This has been a year full of strange TV, and with trippy shows like Legion, American Gods, and Twin Peaks dominating much of the cultural discussion, one of the very strangest series on TV (streaming, actually) continues to go almost entirely ignored.
Netflix’s The Ranch deserves your attention for a host of reasons. I’ll lay out some of them here, and the ones I don’t get to you’ll have to discover by actually watching the show.
In its unique take on the classic multi-cam sitcom format, The Ranch has reinvigorated a dying form (there are other good multi-cams presently on TV, but none, other than The Ranch, do anything particularly interesting with the form itself). It trades in the brightly-lit living rooms of past multi-cams for dimly-lit, atmospheric sets that set the tone for what is, overall, a melancholy series.
This third chapter, released on Netflix on June 16th, has three major throughlines: In one, Colt Bennett (Kutcher) deals with the ramifications of his ex-girlfriend’s pregnancy, at the same time maintaining a relationship with his now-girlfriend Abby (Elisha Cuthbert). In another, the feud between Rooster Bennet (Danny Masterson) and his father Beau (Sam Elliott) continues to evolve from previous seasons. In Part/Season 3, Rooster has to figure out what he plans on doing with his life. And in the least successful subplot of the season, the newly divorced Beau and Maggie (Debra Winger) Bennett explore their newfound freedom by dating other people.
Regarding the Beau/Maggie storyline: whenever Sam Elliott and Debra Winger have a scene together, it’s electric. There’s real chemistry between them, and each actor brings their own brand of movie star charisma to the proceedings. However, due to the nature of their relationship this season, they spend most of their time onscreen with their new love interests, neither of whom are remotely as engaging. The whole deal is almost worth it for the few strong Elliott/Winger scenes we do get, but not quite.
Danny Masterson is great. He was great on That ‘70s Show and he’s great here. Rooster’s arc this season is compelling and doesn’t play out like you would expect . Masterson has found a really interesting character in this guy who has a love for ranching and is genuinely talented, yet is unable to motivate himself to do good work in his new, high-paying job.
Rooster’s relationship with Beau is central here, as their intense feud carries over from the last season. The butting of heads between Beau, the old, set-in-his-ways Cranky Old Bastard and Rooster, the proud but perpetually not serious manchild, is not only written well, but bolstered by strong performances from Elliott (from whom you’d expect no less) and Masterson (who is every bit Elliott’s equal in this instance).

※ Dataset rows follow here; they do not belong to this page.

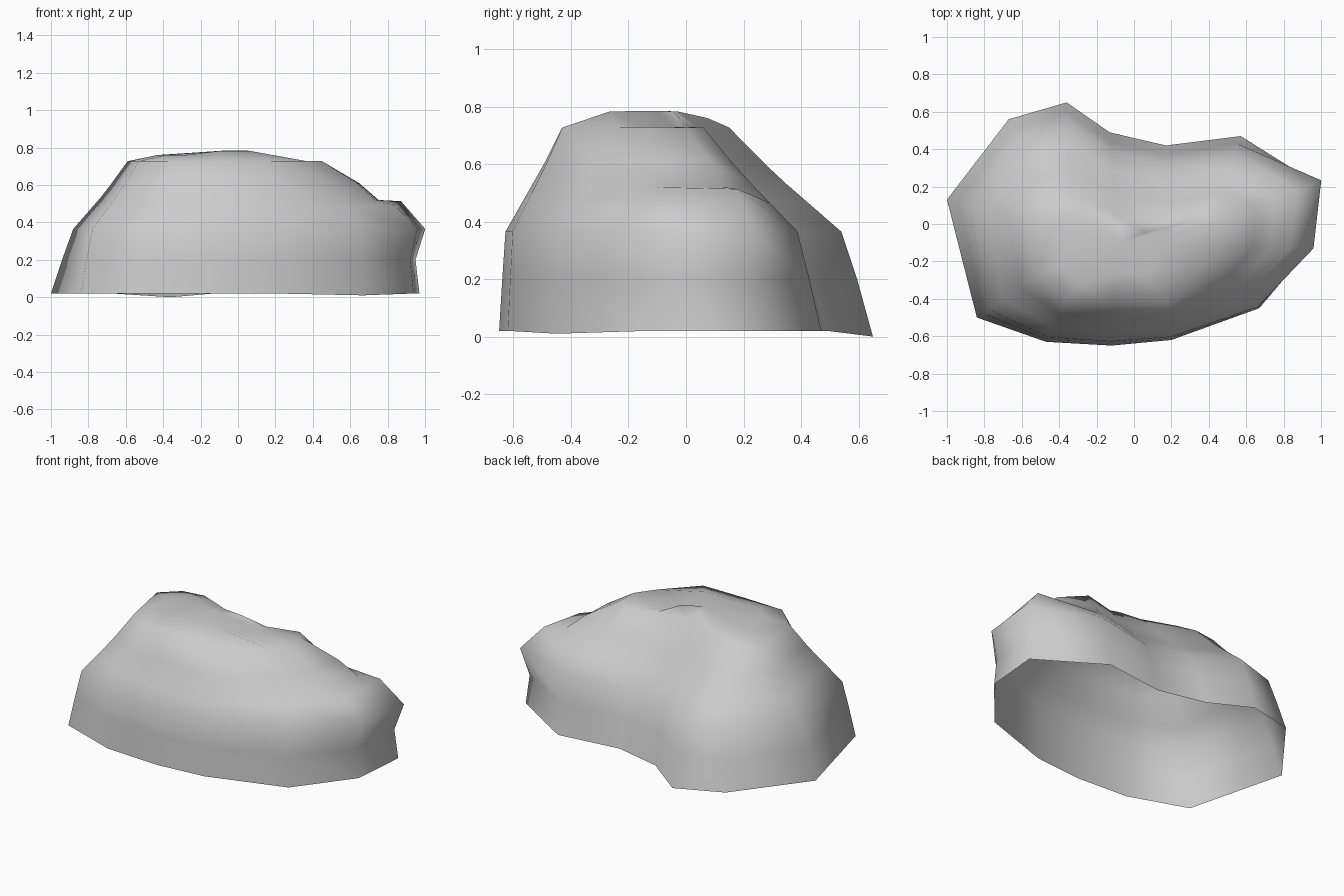
import bpy
import bmesh
from mathutils import Vector

cube = bpy.data.objects.get("Cube")
if cube:
    bpy.data.objects.remove(cube, do_unlink=True)

# Single stone colour
stone = bpy.data.materials.new("stone_grey")
stone.use_nodes = True
grey = (0.6, 0.6, 0.6, 1)
stone.diffuse_color = grey
stone.node_tree.nodes["Principled BSDF"].inputs["Base Color"].default_value = grey

# Ground outline and shoulder outline of the boulder, in matching order
ground = [(-1, .13), (-.67, .56), (-.36, .65), (-.13, .49), (.17, .42), (.57, .47), (.97, .22),
          (.94, -.13), (.67, -.45), (.2, -.62), (-.12, -.65), (-.47, -.63), (-.84, -.5)]
shoulder = [(-.59, .03), (-.48, .13), (-.34, .15), (-.08, .04), (.19, .01), (.39, .06), (.45, 0),
            (.45, -.12), (.37, -.23), (.18, -.43), (-.12, -.43), (-.38, -.42), (-.53, -.28)]
# How far each column leans inward by the top of the lower wall
lean = [.29, .24, .22, .24, .24, .2, -.06, -.04, .03, .09, .1, .12, .2]
peak = Vector((-.06, -.1, .785))


def column(low, high, inward):
    """Points of one column, from the ground to the flattened crown."""
    if inward < .05:
        # Side with a ledge half way up
        middle = [(inward + .25, .5 + low[1] * .06), (.42, .52), (.62, .61)]
    else:
        extra = inward - .22
        middle = [(.45 + extra * .75, .465), (.6 + extra * .6, .53), (.75 + extra * .35, .6)]
    foot = inward / 2 if inward > 0 else .04
    steps = [(0, .02), (foot, .2), (inward, .365)] + middle + [(1, .727)]
    a, b = Vector(low), Vector(high)
    points = [a.lerp(b, t).to_3d() + Vector((0, 0, z)) for t, z in steps]
    # Crown: high in the middle, a little lower to the left, lowest to the right
    crown = points[-1].lerp(peak, .3 if b.x < -.3 else .5)
    crown.z = .73 if crown.x > .1 else .76 if crown.x < -.2 else .783
    return points + [crown]


bm = bmesh.new()
columns = [[bm.verts.new(p) for p in column(*c)] for c in zip(ground, shoulder, lean)]
columns[2][0].co.z = 0
columns[8][0].co.z = .01
tip = bm.verts.new(peak)

# Walls between neighbouring columns, closed by a fan at the peak; open underneath
for i, left in enumerate(columns):
    right = columns[(i + 1) % len(columns)]
    for k in range(len(left) - 1):
        bm.faces.new((left[k], left[k + 1], right[k + 1], right[k]))
    bm.faces.new((left[-1], tip, right[-1]))
for face in bm.faces:
    face.smooth = True

mesh = bpy.data.meshes.new("boulder")
bm.to_mesh(mesh)
bm.free()
mesh.materials.append(stone)
boulder = bpy.data.objects.new("boulder", mesh)
bpy.context.collection.objects.link(boulder)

Cuthbert is charming and funny as Colt’s girlfriend Abby (she was recently so, so very good on the amazing, late Happy Endings, which I urge you to seek out) and works well off of Kutcher’s schtick. Still, it’s Kutcher who continues to be the really surprising performance on The Ranch, because while juvenile-Kutcherisms abound in each episode, it’s Colt who consistently gets the hardest-hitting emotional beats – and Kutcher sells it every time. His performance oscillates between dumb-jock inane stupidity and silent pathos. This season he’s dealing with accidental pregnancy, the question of abortion, real, impactful financial struggles, and other serious issues taken seriously by the show.
And that’s the most important thing that can be said of The Ranch. While it is ostensibly a comedy, its power comes not from jokes but from quiet, contemplative moments of familial conflict and existential crises. When, on The Ranch, Ashton Kutcher makes a dumb joke, the live studio audience reaction is actually commensurate to the hilarity of said dumb joke. This is in obvious contrast with the Chuck-Lorreverse of shows (to which Kutcher is intimately connected), where the most inane of knock-knock jokes produces distractingly inappropriate and uproarious laughter. On The Ranch, either the audience is better/smarter, have better senses of humor, or the show’s creatives have enough confidence in their series to not necessitate pumping up the volume on the audience’s laughter in post-production.
The Ranch has problems. It has problems in the Beau/Maggie stuff mentioned above, and it has problems whenever Ashton Kutcher veers too far into Kelso-from-That-’70s-Show. And yet, its existence itself speaks well to the Netflix model and if not for the cultural saturation of quality television output, its innovation would likely have sparked the interest, if not approval, of the TV commentariat.